"It's been a long journey" toward the settlement, said Skalicky, who did not tell anyone of her abuse until about two years ago. "I think a lot of people have this stigma (about lawsuits that) everyone is suing everybody these days. ... But because of these settlements, hopefully (the church) is making substantial changes to prevent future abuses. That's the big thing."

"This is a sad story for Native Americans," said victims' attorney Timothy Kosnoff. "The victims represent some of the poorest and most vulnerable children in the Pacific Northwest."

A big question when the bankruptcy proceedings began was whether the assets of local Jesuit schools, including Seattle University, Gonzaga University, Seattle Preparatory School, Bellarmine Preparatory School and Gonzaga Preparatory School, belonged to the province. Attorneys for the victims had initially argued that they did and therefore could be used to pay creditors. The province and schools said they are separate from each other.

But during the bankruptcy negotiations, the victims' attorneys did not pursue that argument. As a result, Friday's settlement does not include the schools and they are not contributing any money toward the settlement.

But that also means that lawsuits filed against the schools before the Jesuits declared bankruptcy will now move forward again -- including claims against Seattle University alleging abuse by the Rev. Michael Toulouse, a former professor there.

Largest settlements in the Catholic abuse scandal

Los Angeles Archdiocese: $660 million San Diego: $198 million

NW Jesuits: $166.1 million

Orange, Calif.: $100 million

Boston: $84.3 million

Covington, Ky.: $79 million

Portland, Ore.: $71.5 million

Los Angeles: $60 million

Oakland, Calif.: $56 million

NW Jesuits (Fairbanks cases): $50 million

Spokane, Wash.: $48 million


January 2002: Scandal breaks with reports that priests in Boston sexually abused hundreds of children over past decades; victims across nation later begin filing lawsuits

July 2004: Beset by abuse claims, Archdiocese of Portland, Ore., becomes first in nation to seek bankruptcy protection.

September 2004: Diocese of Tucson seeks bankruptcy protection, followed in December by Diocese of Spokane

2006-2011: Six more dioceses or archdioceses seek bankruptcy protection.

November 2007: Jesuit order in Northwest settles 110 abuse claims for $50 million.

January 2008: Jesuit order in Northwest settles other claims totaling nearly $5 million.

February 2009: Beset by continuing claims, Jesuit order in Northwest becomes first Catholic order to seek Chapter 11 bankruptcy.

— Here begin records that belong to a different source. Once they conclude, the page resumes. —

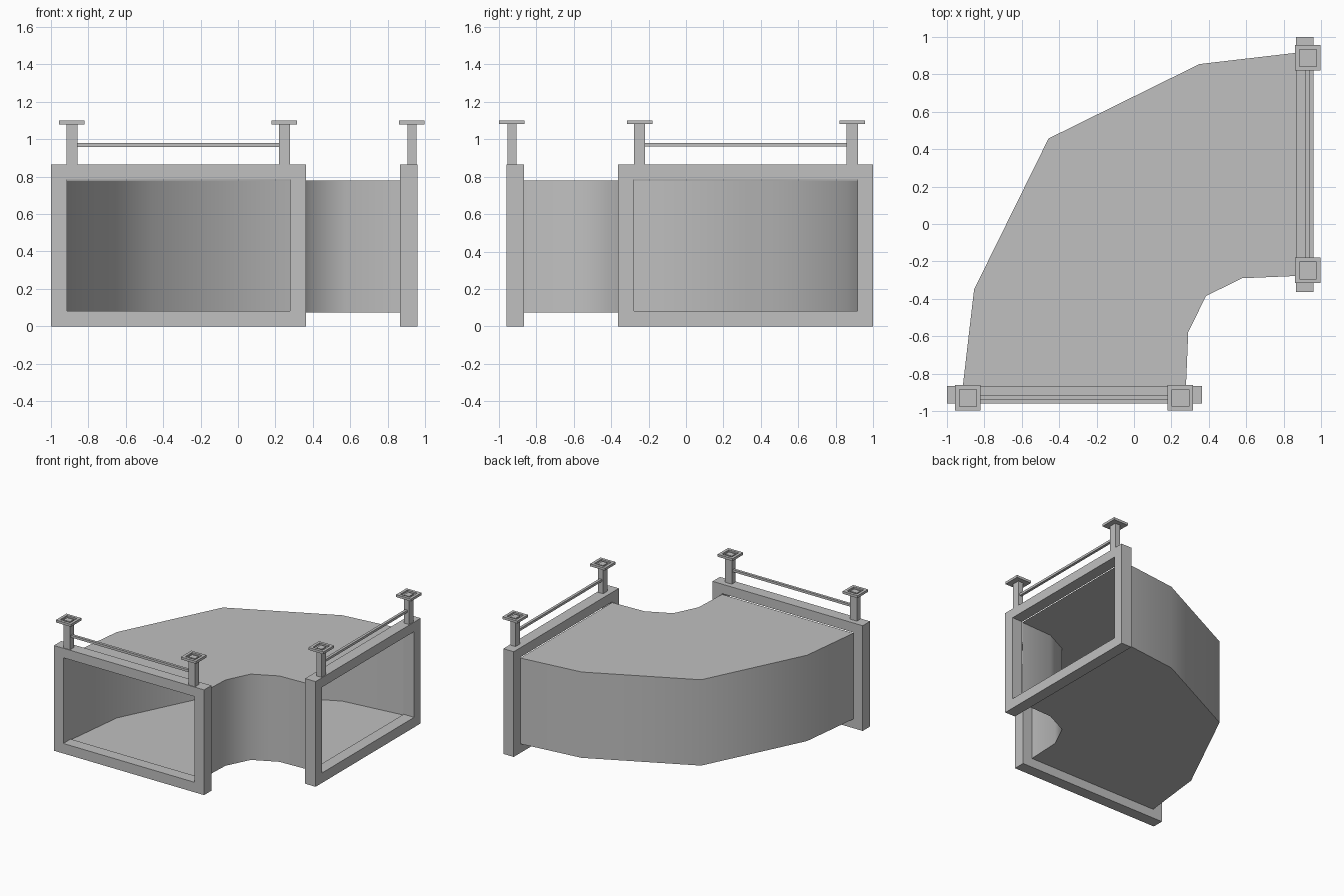
import bpy, bmesh, math
from mathutils import Matrix

cube = bpy.data.objects.get("Cube")
if cube:
    bpy.data.objects.remove(cube, do_unlink=True)

# Single sheet-metal colour
metal = bpy.data.materials.new("light grey metal")
metal.use_nodes = True
GREY = (0.53, 0.53, 0.53, 1)
metal.diffuse_color = GREY
metal.node_tree.nodes["Principled BSDF"].inputs["Base Color"].default_value = GREY

# Reflection across the diagonal that swaps the front and side openings
SWAP = Matrix(((0, -1, 0, 0), (-1, 0, 0, 0), (0, 0, 1, 0), (0, 0, 0, 1)))


def make(name, bm, swap=False):
    if swap:
        bm.transform(SWAP)
    bmesh.ops.recalc_face_normals(bm, faces=bm.faces)
    mesh = bpy.data.meshes.new(name)
    bm.to_mesh(mesh)
    bm.free()
    mesh.materials.append(metal)
    obj = bpy.data.objects.new(name, mesh)
    bpy.context.collection.objects.link(obj)
    return obj


def box(bm, x, y, z):
    size = [b - a for a, b in (x, y, z)]
    mid = [(a + b) / 2 for a, b in (x, y, z)]
    m = Matrix.Translation(mid) @ Matrix.Diagonal((*size, 1))
    bmesh.ops.create_cube(bm, size=1, matrix=m)


def rect(x, z):
    return [(x[0], z[0]), (x[1], z[0]), (x[1], z[1]), (x[0], z[1])]


def frame(bm, outer, inner, place, near, far):
    """Rectangular ring between two outlines, extruded from near to far."""
    rings = [[bm.verts.new(place(u, v, d)) for u, v in loop]
             for loop, d in ((outer, near), (inner, near), (inner, far), (outer, far))]
    for k in range(4):
        a, b = rings[k], rings[(k + 1) % 4]
        for i in range(4):
            j = (i + 1) % 4
            bm.faces.new((a[i], a[j], b[j], b[i]))


# Curved duct: open-ended thin shell
outer = [(-0.915, -0.865), (-0.855, -0.35), (-0.457, 0.457)]
inner = [(0.278, -0.865), (0.29, -0.578), (0.385, -0.385)]
outer += [(-y, -x) for x, y in outer[-2::-1]]
inner += [(-y, -x) for x, y in inner[-2::-1]]
bm = bmesh.new()
sections = []
for o, i in zip(outer, inner):
    corners = [(*o, 0.075), (*i, 0.075), (*i, 0.78), (*o, 0.78)]
    sections.append([bm.verts.new(c) for c in corners])
for a, b in zip(sections, sections[1:]):
    for i in range(4):
        j = (i + 1) % 4
        bm.faces.new((a[i], a[j], b[j], b[i]))
duct = make("curved_duct", bm)
bpy.ops.object.select_all(action="DESELECT")
duct.select_set(True)
bpy.context.view_layer.objects.active = duct
bpy.ops.object.shade_smooth_by_angle(angle=math.radians(50))

HANGERS = (("outer", -0.888), ("inner", 0.248))
HY = -0.93

for side, swap in (("front", False), ("side", True)):
    # Flange frame around the opening
    bm = bmesh.new()
    frame(bm, rect((-1, 0.364), (0, 0.864)), rect((-0.915, 0.279), (0.082, 0.786)),
          lambda u, v, d: (u, d, v), -0.96, -0.865)
    make(side + "_flange", bm, swap)

    for label, x in HANGERS:
        # Hanger post
        bm = bmesh.new()
        box(bm, (x - 0.03, x + 0.03), (HY - 0.024, HY + 0.024), (0.864, 1.095))
        make(f"{side}_{label}_post", bm, swap)
        # Ceiling plate with a raised rim
        bm = bmesh.new()
        r, s = 0.068, 0.045
        box(bm, (x - r, x + r), (HY - r, HY + r), (1.08, 1.087))
        frame(bm, rect((x - r, x + r), (HY - r, HY + r)),
              rect((x - s, x + s), (HY - s, HY + s)),
              lambda u, v, d: (u, v, d), 1.087, 1.1)
        make(f"{side}_{label}_plate", bm, swap)

    # Tie rod between the two posts
    bm = bmesh.new()
    box(bm, (HANGERS[0][1], HANGERS[1][1]), (HY - 0.01, HY + 0.012), (0.96, 0.979))
    make(side + "_tie_rod", bm, swap)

March 25, 2011: Northwest Jesuits agree to pay $166.1 million to some 500 victims to settle bankruptcy proceedings. Settlement includes apologies to victims.


Seattle Times